It began as a shouting match on a busy Capitol Hill street corner during the frenetic morning commute, a bike-vs.-car incident not uncommon in a big city.
But then the silver-haired, retired Navy lieutenant got out of his car, approached the red-headed ballet dancer riding a bike and allegedly shoved her to the ground, authorities said. He got back into his car and, as bystanders followed him, drove down the block to his nearby office, the bicyclist said.
The man was identified as Ted E. Schelenski, 64, vice president for finance and operations at the Heritage Foundation, a think tank that promotes conservative policies. He pleaded not guilty this week to a charge of simple assault.
The bicyclist, Kristin Hall, 23, said the trouble began about 8:30 a.m. June 14. She was riding on the sidewalk, about to turn onto the 300 block of Massachusetts Avenue NE, when a car stopped in front of her, blocking her path, she said. She stopped her bike and asked the man to move his silver Acura, she said.
But Schelenski wouldn't move, and the two yelled at one another, she said in an interview yesterday.
"It was some kind of road-rage nonsense," Hall said. "When he got out of the car, I told him: 'You're crazy! Get back in the car!' "
But Schelenski came at the 105-pound, communications assistant at the Academy for Educational Development and shoved her to the ground while she was still straddled on her bicycle, she said.
"I was pretty scraped up and bruised," Hall said. "And he just got back into his car and floored it. He took off."
There were several bystanders. One helped Hall up; someone took down the license plate number of the car and watched it go just a block past the scene to the foundation's office. Someone else summoned a nearby U.S. Capitol Police officer, she said.
About 10 minutes later, Schelenski returned to the scene, Hall said, and tried to apologize. "He said he lost his temper," she said. "And then he told the officer that all he did was try to shake my bike. He said I was the one who fell over."
Police arrested Schelenski after he gave them his side of the story and took him to Capitol Police headquarters for processing, according to charging papers filed by prosecutors. He was released and appeared Thursday in D.C. Superior Court. His attorney, Robert Bredhoff, declined to comment on the case, and Schelenski did not return calls to his home or office.

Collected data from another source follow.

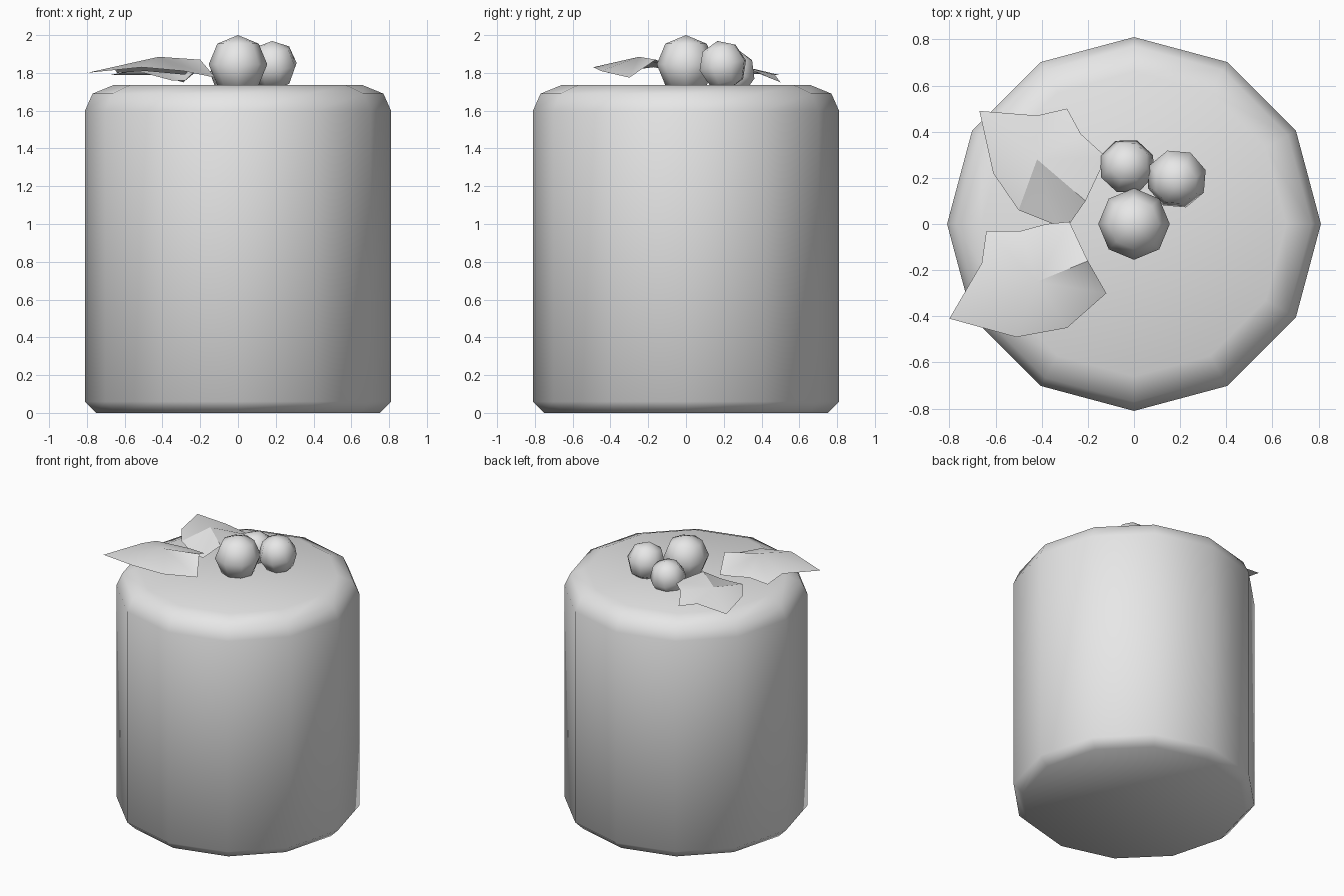
import bpy, bmesh
from math import sin, cos, pi, radians
from mathutils import Matrix, Euler

cube = bpy.data.objects.get("Cube")
if cube:
    bpy.data.objects.remove(cube)

# One plain grey for every part
grey = bpy.data.materials.new("plain_grey")
grey.use_nodes = True
colour = (0.8, 0.8, 0.8, 1)
grey.diffuse_color = colour
grey.node_tree.nodes["Principled BSDF"].inputs["Base Color"].default_value = colour


def finish(name, bm, angle=None, solid=True):
    """Turn a bmesh into a named object, smooth up to the given angle."""
    if solid:
        bmesh.ops.recalc_face_normals(bm, faces=bm.faces)
    mesh = bpy.data.meshes.new(name)
    bm.to_mesh(mesh)
    bm.free()
    mesh.materials.append(grey)
    obj = bpy.data.objects.new(name, mesh)
    bpy.context.collection.objects.link(obj)
    mesh.polygons.foreach_set("use_smooth", [True] * len(mesh.polygons))
    if angle:
        bpy.ops.object.select_all(action='DESELECT')
        obj.select_set(True)
        bpy.context.view_layer.objects.active = obj
        bpy.ops.object.shade_smooth_by_angle(angle=radians(angle))
    return obj


def lathe(name, profile, sides):
    """Spin a (radius, height) profile into a capped solid."""
    bm = bmesh.new()
    rings = [[bm.verts.new((r * cos(2 * pi * i / sides), r * sin(2 * pi * i / sides), z))
              for i in range(sides)] for r, z in profile]
    for low, high in zip(rings, rings[1:]):
        for i in range(sides):
            j = (i + 1) % sides
            bm.faces.new((low[i], low[j], high[j], high[i]))
    bm.faces.new(rings[0])
    bm.faces.new(rings[-1])
    return finish(name, bm)


def berry(name, centre, radius, tilt):
    bm = bmesh.new()
    matrix = Matrix.Translation(centre) @ Euler(tilt).to_matrix().to_4x4()
    bmesh.ops.create_uvsphere(bm, u_segments=8, v_segments=4, radius=radius, matrix=matrix)
    return finish(name, bm)


def leaf(name, middle, outline):
    """Fan of facets around a raised point on the midrib; outline runs anticlockwise."""
    bm = bmesh.new()
    hub = bm.verts.new(middle)
    edge = [bm.verts.new(p) for p in outline]
    for i, v in enumerate(edge):
        bm.faces.new((hub, v, edge[(i + 1) % len(edge)]))
    return finish(name, bm, 20, solid=False)


# Twelve-sided cake with a rounded upper rim and a narrow lower bevel
lathe("cake_body",
      [(0.75, 0), (0.81, 0.06), (0.81, 1.6), (0.77, 1.69), (0.66, 1.735)], 12)

# Three berries clustered on top
berry("berry_front", (0, 0, 1.845), 0.155, (0, 0, 0))
berry("berry_side", (0.185, 0.195, 1.84), 0.132, (0.2, -0.1, 0.3))
berry("berry_back", (-0.03, 0.25, 1.8), 0.124, (-0.2, 0.15, 0.4))

# Two jagged leaves folded along the midrib
leaf("leaf_front", (-0.42, -0.25, 1.885), [
    (-0.8, -0.41, 1.8), (-0.51, -0.49, 1.83), (-0.29, -0.45, 1.81),
    (-0.12, -0.3, 1.775), (-0.2, -0.16, 1.87), (-0.28, 0.01, 1.79),
    (-0.38, 0, 1.8), (-0.49, -0.03, 1.81), (-0.64, -0.03, 1.8),
    (-0.66, -0.17, 1.83)])
leaf("leaf_back", (-0.42, 0.28, 1.84), [
    (-0.67, 0.49, 1.79), (-0.61, 0.22, 1.8), (-0.5, 0.06, 1.8),
    (-0.35, 0, 1.76), (-0.28, 0, 1.76), (-0.21, 0.1, 1.83),
    (-0.12, 0.29, 1.8), (-0.23, 0.39, 1.8), (-0.29, 0.5, 1.75),
    (-0.42, 0.47, 1.79)])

Schelenski is due back in court July 27 for a status hearing.